▸ INSTRUCTIONS TO FOLLOW
When a line of the entries contains the word "bmesh", report that line.
+++ RECORDS FOR PROCESSING +++
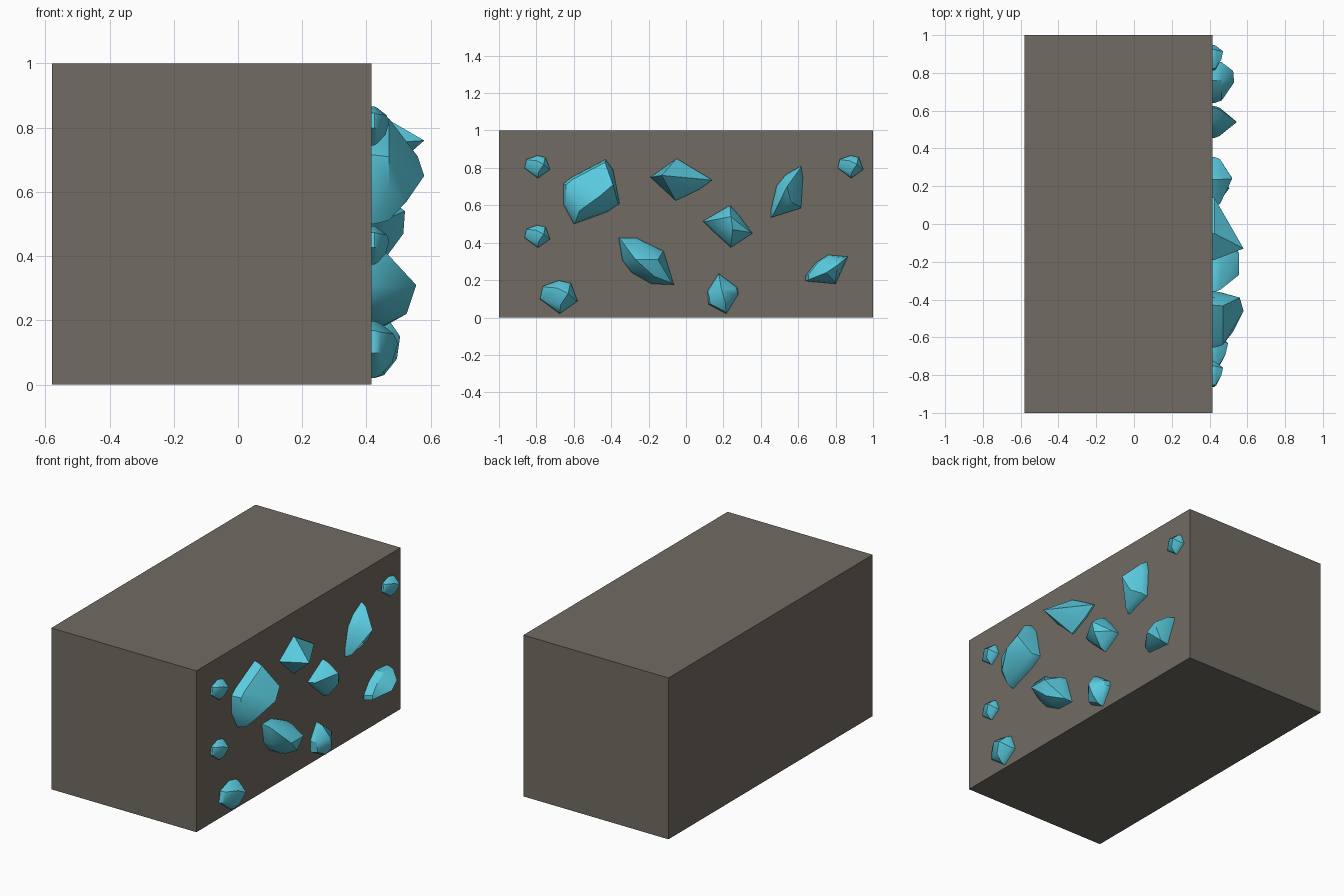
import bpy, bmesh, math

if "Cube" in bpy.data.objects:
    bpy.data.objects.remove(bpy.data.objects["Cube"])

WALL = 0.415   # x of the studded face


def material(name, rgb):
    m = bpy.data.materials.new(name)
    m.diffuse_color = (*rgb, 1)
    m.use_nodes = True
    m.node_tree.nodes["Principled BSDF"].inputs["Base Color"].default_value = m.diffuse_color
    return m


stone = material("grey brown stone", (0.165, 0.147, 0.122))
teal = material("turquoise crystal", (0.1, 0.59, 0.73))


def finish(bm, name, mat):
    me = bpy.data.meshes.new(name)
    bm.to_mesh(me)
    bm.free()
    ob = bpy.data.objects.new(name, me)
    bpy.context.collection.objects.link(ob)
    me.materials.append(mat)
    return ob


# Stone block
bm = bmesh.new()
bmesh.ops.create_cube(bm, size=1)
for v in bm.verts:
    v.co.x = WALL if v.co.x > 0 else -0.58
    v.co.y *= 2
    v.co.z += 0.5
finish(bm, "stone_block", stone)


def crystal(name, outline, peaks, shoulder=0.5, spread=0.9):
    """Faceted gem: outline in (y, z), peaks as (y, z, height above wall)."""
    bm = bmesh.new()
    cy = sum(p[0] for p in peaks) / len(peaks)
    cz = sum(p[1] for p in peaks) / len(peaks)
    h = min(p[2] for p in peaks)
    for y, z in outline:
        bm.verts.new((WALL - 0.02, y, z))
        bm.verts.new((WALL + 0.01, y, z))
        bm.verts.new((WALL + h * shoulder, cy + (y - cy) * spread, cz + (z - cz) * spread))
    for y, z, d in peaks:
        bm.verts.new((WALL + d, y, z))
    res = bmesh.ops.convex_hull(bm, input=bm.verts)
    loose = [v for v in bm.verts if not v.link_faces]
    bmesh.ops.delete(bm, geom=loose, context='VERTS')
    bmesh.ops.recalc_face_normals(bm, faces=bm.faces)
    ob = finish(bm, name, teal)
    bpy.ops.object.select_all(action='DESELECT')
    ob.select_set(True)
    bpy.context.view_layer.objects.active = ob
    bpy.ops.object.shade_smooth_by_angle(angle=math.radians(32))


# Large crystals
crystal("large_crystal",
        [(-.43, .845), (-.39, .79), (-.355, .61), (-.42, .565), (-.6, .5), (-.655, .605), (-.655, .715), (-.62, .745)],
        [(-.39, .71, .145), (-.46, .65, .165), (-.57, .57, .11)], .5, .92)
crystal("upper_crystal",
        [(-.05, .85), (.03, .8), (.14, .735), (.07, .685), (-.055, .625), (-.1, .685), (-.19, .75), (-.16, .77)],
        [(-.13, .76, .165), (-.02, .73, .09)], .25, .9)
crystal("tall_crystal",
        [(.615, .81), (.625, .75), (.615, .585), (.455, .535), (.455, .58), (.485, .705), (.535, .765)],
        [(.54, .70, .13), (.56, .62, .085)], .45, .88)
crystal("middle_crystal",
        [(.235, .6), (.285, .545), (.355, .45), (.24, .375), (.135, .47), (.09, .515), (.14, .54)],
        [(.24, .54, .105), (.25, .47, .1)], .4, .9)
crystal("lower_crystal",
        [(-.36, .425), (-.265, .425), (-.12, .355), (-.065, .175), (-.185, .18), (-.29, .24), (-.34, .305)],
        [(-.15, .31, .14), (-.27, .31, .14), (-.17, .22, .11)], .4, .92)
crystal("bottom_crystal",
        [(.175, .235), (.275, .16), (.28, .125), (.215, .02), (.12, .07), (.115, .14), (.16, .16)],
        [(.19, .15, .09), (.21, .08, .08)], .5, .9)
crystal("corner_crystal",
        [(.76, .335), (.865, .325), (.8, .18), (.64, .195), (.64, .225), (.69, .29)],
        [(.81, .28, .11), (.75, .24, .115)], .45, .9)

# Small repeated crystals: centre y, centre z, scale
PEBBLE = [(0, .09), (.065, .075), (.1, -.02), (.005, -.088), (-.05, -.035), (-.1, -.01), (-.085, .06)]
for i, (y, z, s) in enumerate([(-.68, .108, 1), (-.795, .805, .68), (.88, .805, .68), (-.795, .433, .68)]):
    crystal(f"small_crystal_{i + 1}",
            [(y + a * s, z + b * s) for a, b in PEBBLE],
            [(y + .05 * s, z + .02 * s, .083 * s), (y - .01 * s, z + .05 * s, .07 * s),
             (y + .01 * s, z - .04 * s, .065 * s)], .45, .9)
+++
+++ RECORDS FOR PROCESSING +++
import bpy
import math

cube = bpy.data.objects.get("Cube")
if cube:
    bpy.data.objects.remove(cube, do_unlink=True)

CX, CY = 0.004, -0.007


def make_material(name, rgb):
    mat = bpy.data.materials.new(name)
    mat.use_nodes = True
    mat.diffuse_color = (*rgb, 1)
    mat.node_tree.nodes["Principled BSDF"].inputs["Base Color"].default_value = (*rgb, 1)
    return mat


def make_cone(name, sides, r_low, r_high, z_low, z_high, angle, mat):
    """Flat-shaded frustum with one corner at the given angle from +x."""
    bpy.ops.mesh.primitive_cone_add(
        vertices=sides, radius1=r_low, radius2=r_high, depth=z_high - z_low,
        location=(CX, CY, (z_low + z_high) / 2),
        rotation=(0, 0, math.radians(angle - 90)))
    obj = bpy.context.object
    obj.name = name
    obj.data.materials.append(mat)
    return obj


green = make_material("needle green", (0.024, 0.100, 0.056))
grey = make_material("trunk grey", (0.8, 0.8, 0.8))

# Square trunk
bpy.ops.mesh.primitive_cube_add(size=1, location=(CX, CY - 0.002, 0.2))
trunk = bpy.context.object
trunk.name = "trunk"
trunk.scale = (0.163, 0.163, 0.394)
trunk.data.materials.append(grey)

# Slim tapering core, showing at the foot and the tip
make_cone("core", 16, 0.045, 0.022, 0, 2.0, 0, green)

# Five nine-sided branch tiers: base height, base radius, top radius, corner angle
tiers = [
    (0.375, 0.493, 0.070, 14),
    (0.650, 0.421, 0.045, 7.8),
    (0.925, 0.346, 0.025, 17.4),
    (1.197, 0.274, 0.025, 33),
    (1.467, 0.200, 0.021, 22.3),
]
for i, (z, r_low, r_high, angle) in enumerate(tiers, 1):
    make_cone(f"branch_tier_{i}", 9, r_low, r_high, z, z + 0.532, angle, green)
+++
▸ WRITTEN ANSWER
import bpy, bmesh, math
bm = bmesh.new()
bmesh.ops.create_cube(bm, size=1)
    bm = bmesh.new()
    res = bmesh.ops.convex_hull(bm, input=bm.verts)
    bmesh.ops.delete(bm, geom=loose, context='VERTS')
    bmesh.ops.recalc_face_normals(bm, faces=bm.faces)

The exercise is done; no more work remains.